In Cinemas: April 3, 2015 — Furious 7, Cast No Shadow, The Woman In Gold, Boychoir, Leviathan

Furious 7

It’s the Easter long weekend. What better way to celebrate this holiday than by spending a couple of hours watching men, slathered in arm butter, drive cars at unsafe speed? The last two entries in the multinational The Fast & The Furious franchise were the best of the bunch, so I have some pretty high expectations of this one, especially with Jason Statham and Kurt Russell added to the cast.


I’m curious to see how the filmmakers manage to deliver a coherent, escapist thrill ride given one of the ensemble, Paul Walker, died in an automotive accident before the picture was completed. There is some sad irony here.

(For a review of the past six movies, check this out.)


Cast No Shadow

An excellent indie drama from Newfoundland, the debut feature from director Christian Sparkes. For my thoughts on the film and a Q&A with Sparkes, go here.


The Woman In Gold

The team-up we’ve all been waiting for: Helen Mirren and Ryan Reynolds! This is based on the true story of a Holocaust survivor who took the Austrian government to court to reclaim a Gustav Klimt painting her family had previously owned that was confiscated by the Nazis.

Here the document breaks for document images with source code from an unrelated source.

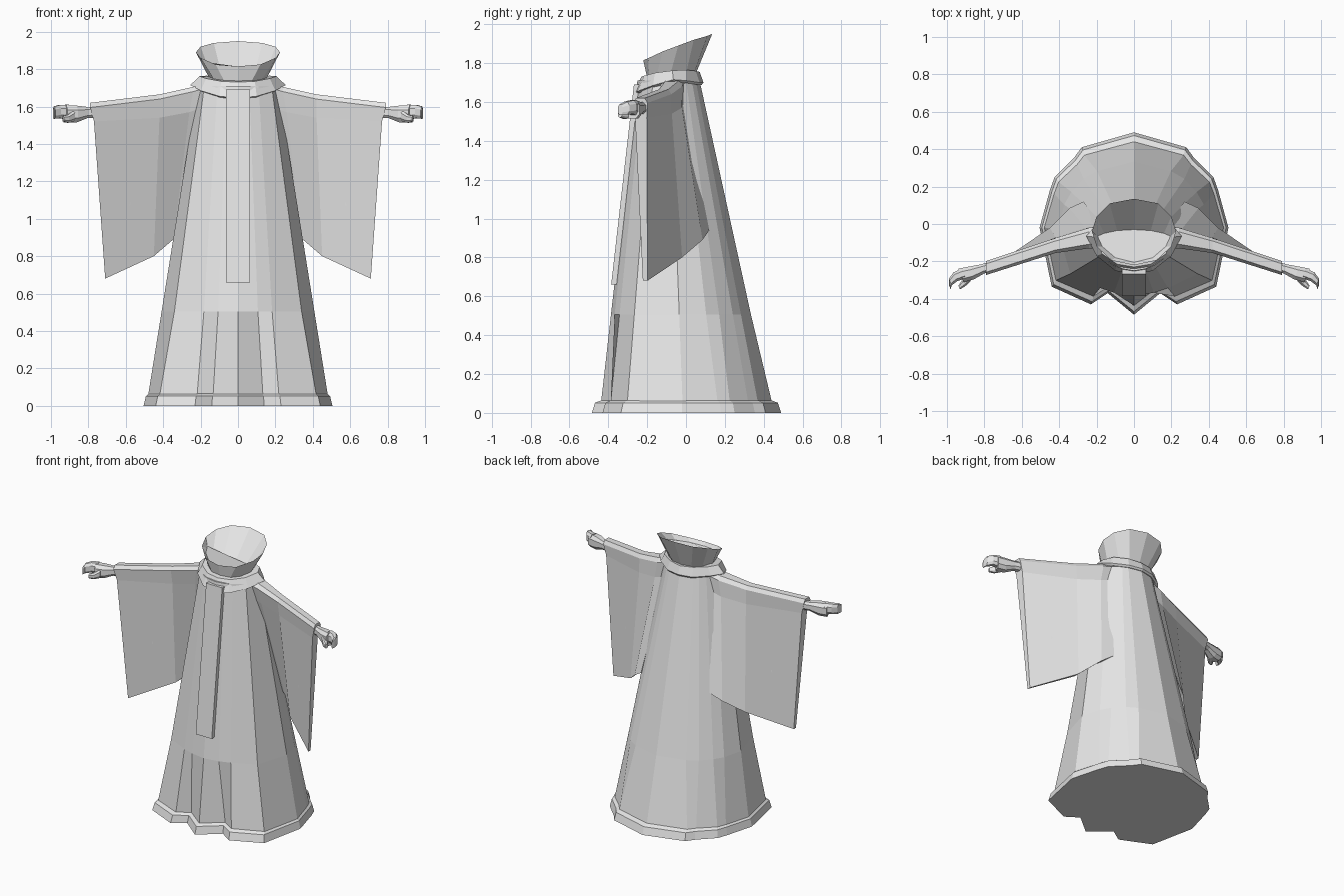
import bpy, bmesh
from mathutils import Vector

if "Cube" in bpy.data.objects:
    bpy.data.objects.remove(bpy.data.objects["Cube"])

cloth = bpy.data.materials.new("light_grey")
cloth.diffuse_color = (0.8, 0.8, 0.8, 1)
cloth.use_nodes = True
cloth.node_tree.nodes["Principled BSDF"].inputs["Base Color"].default_value = cloth.diffuse_color


def loft(name, rings, cap_start=True, cap_end=True):
    """Skin a list of equal-length closed rings with quads."""
    bm = bmesh.new()
    rows = [[bm.verts.new(p) for p in ring] for ring in rings]
    n = len(rows[0])
    for a, b in zip(rows, rows[1:]):
        for i in range(n):
            j = (i + 1) % n
            bm.faces.new((a[i], a[j], b[j], b[i]))
    if cap_start:
        bm.faces.new(rows[0][::-1])
    if cap_end:
        bm.faces.new(rows[-1])
    bmesh.ops.recalc_face_normals(bm, faces=bm.faces)
    mesh = bpy.data.meshes.new(name)
    bm.to_mesh(mesh)
    bm.free()
    mesh.materials.append(cloth)
    obj = bpy.data.objects.new(name, mesh)
    bpy.context.collection.objects.link(obj)
    return obj


def full(half):
    """Complete a half outline (back centre to front centre) by mirroring x."""
    return half + [(-p[0],) + tuple(p[1:]) for p in half[-2:0:-1]]


def at_z(outline, z, sx=1.0, sy=1.0):
    return [(x * sx, y * sy, z) for x, y in outline]


def blend(a, b, t):
    return [tuple(Vector(p).lerp(Vector(q), t)) for p, q in zip(a, b)]


# Robe: pleated at the hem, smoothing out higher up
hem = full([(0, .49), (.28, .41), (.32, .355), (.425, .25), (.45, .18), (.505, -.02),
            (.44, -.335), (.23, -.43), (.14, -.37), (0, -.485)])
smooth = full([(0, .48), (.25, .41), (.34, .355), (.42, .26), (.465, .17), (.505, -.02),
               (.42, -.335), (.22, -.43), (.13, -.46), (0, -.485)])
neck = full([(0, .07), (.09, .05), (.125, .03), (.16, 0), (.19, -.03), (.215, -.08),
             (.18, -.17), (.11, -.22), (.06, -.24), (0, -.25)])
neck_ring = at_z(neck, 1.71)
robe_low = at_z(hem, .06, .95, .9)
robe_mid = blend(at_z(smooth, .06, .95, .9), neck_ring, .27)
loft("robe", [robe_low, robe_mid, neck_ring])
loft("robe_hem", [at_z(hem, 0), at_z(hem, .052, .975, .965), at_z(hem, .066, .94, .89)])

# Stole hanging down the front
loft("front_stole", [
    [(-.063, y, z), (.063, y, z), (.063, y + .07, z), (-.063, y + .07, z)]
    for y, z in ((-.385, .66), (-.268, 1.69))])

# Flat cape collar around the shoulders
cape_outer = full([(0, .09, 1.70), (.1, .07, 1.70), (.2, 0, 1.71), (.255, -.065, 1.715),
                   (.2, -.17, 1.685), (.1, -.25, 1.655), (0, -.27, 1.645)])
cape_inner = full([(0, .07, 1.755), (.09, .05, 1.76), (.17, 0, 1.765), (.205, -.07, 1.762),
                   (.17, -.16, 1.75), (.09, -.215, 1.735), (0, -.23, 1.73)])
cape_under = [(x * .9, y * .9, z - .012) for x, y, z in cape_outer]
loft("shoulder_collar", [cape_under, cape_outer, cape_inner])

# Tall flared collar with a hollow inside
base = full([(0, .05, 1.745), (.07, .04, 1.745), (.125, 0, 1.745), (.15, -.08, 1.745),
             (.125, -.15, 1.74), (.07, -.19, 1.73), (0, -.2, 1.725)])
rim = full([(0, .135, 1.95), (.13, .11, 1.94), (.2, .04, 1.92), (.225, -.04, 1.89),
            (.2, -.12, 1.86), (.12, -.195, 1.825), (0, -.22, 1.815)])
hollow = full([(0, -.03, 1.77), (.09, -.035, 1.78), (.16, -.05, 1.81), (.195, -.065, 1.84),
               (.17, -.12, 1.82), (.1, -.18, 1.80), (0, -.205, 1.79)])
loft("flared_collar", [base, rim, hollow])


def sleeve_ring(s, top, cuff, bottom, wide, thin):
    """Section of a hanging sleeve: ridge, shoulder edges, hanging point."""
    (tx, ty, tz), (cx, cy, cz), (bx, by, bz) = top, cuff, bottom
    return [(s * tx, ty - wide * .3, tz), (s * tx, ty + wide * .3, tz),
            (s * tx, ty + wide * .5, tz - .025), (s * cx, cy + wide * .4, cz),
            (s * bx, by + thin, bz), (s * bx, by - thin, bz),
            (s * cx, cy - wide * .4, cz), (s * tx, ty - wide * .5, tz - .025)]


def box_path(name, s, path):
    """Chamfered limb through (x, y, z, half_width, half_height) stations."""
    rings = []
    for x, y, z, w, h in path:
        rings.append([(s * (x + dx * w * .4), y + dx * w, z + dz * h) for dx, dz in
                      ((-1, -.5), (-.5, -1), (.5, -1), (1, -.5),
                       (1, .5), (.5, 1), (-.5, 1), (-1, .5))])
    loft(name, rings)


for side, s in (("right", 1), ("left", -1)):
    # Wide hanging sleeve, tapering to a point below the cuff
    loft(side + "_sleeve", [
        sleeve_ring(s, (.15, -.07, 1.73), (.17, -.06, 1.6), (.27, .09, .94), .12, .03),
        sleeve_ring(s, (.24, -.075, 1.705), (.26, -.065, 1.57), (.345, .06, .89), .11, .025),
        sleeve_ring(s, (.42, -.115, 1.665), (.42, -.105, 1.54), (.45, -.04, .80), .08, .02),
        sleeve_ring(s, (.79, -.235, 1.62), (.77, -.232, 1.52), (.71, -.21, .68), .075, .012)])
    # Hand: wrist and palm, curled fingers, thumb
    box_path(side + "_palm", s, [
        (.75, -.225, 1.57, .025, .03), (.81, -.24, 1.568, .024, .03),
        (.87, -.262, 1.56, .034, .045), (.925, -.275, 1.56, .036, .045)])
    box_path(side + "_fingers", s, [
        (.91, -.265, 1.57, .026, .04), (.955, -.282, 1.573, .024, .035),
        (.982, -.31, 1.568, .018, .033), (.985, -.338, 1.56, .012, .026)])
    box_path(side + "_thumb", s, [
        (.88, -.285, 1.55, .02, .03), (.91, -.315, 1.535, .018, .022),
        (.935, -.34, 1.535, .01, .014)])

The trailer really makes this look like Philomena, doesn’t it? With the lady on a quest for a painting rather than her child, but given the younger man serving as accomplice/advocate, there are more than a few similarities here:

The film goes in like a bullet at The Oxford, finally dislodging The Second Best Exotic Marigold Hotel. And how many weeks did The Imitation Game (now on DVD) play there? The British thesps really draw a crowd on Quinpool, don’t they?

Boychoir Poster (1)


Is it just me or is this trailer really poorly mixed—I keep trying to listen to the dialogue but it’s drowned out by the children’s harmonious chanting:

The biggest draw in this almost entirely unheralded Dustin Hoffman picture is the chance to see one of the great actors of her era, Debra Winger, who chooses to work pretty infrequently these days. The last time I remember seeing her on screen she was Anne Hathaway’s mother in Rachel Getting Married back in 2008.



The good people at Carbon Arc keep bringing in interesting films. Last week’s french romantic dramedy Gemma Bovery was fun, and this Friday night is the Russian drama Leviathan, which was nominated for Best Foreign Language film at the Oscars.

The next few weeks brings more good ones, including Wild Tales from Spain, and Kumiko: The Treasure Hunter. Go here for more information.

About the author


Carsten Knox is a massive, cheese-eating nerd. In the day he works as a journalist in Halifax, Nova Scotia. At night he stares out at the rain-slick streets, watches movies, and writes about what he's seeing.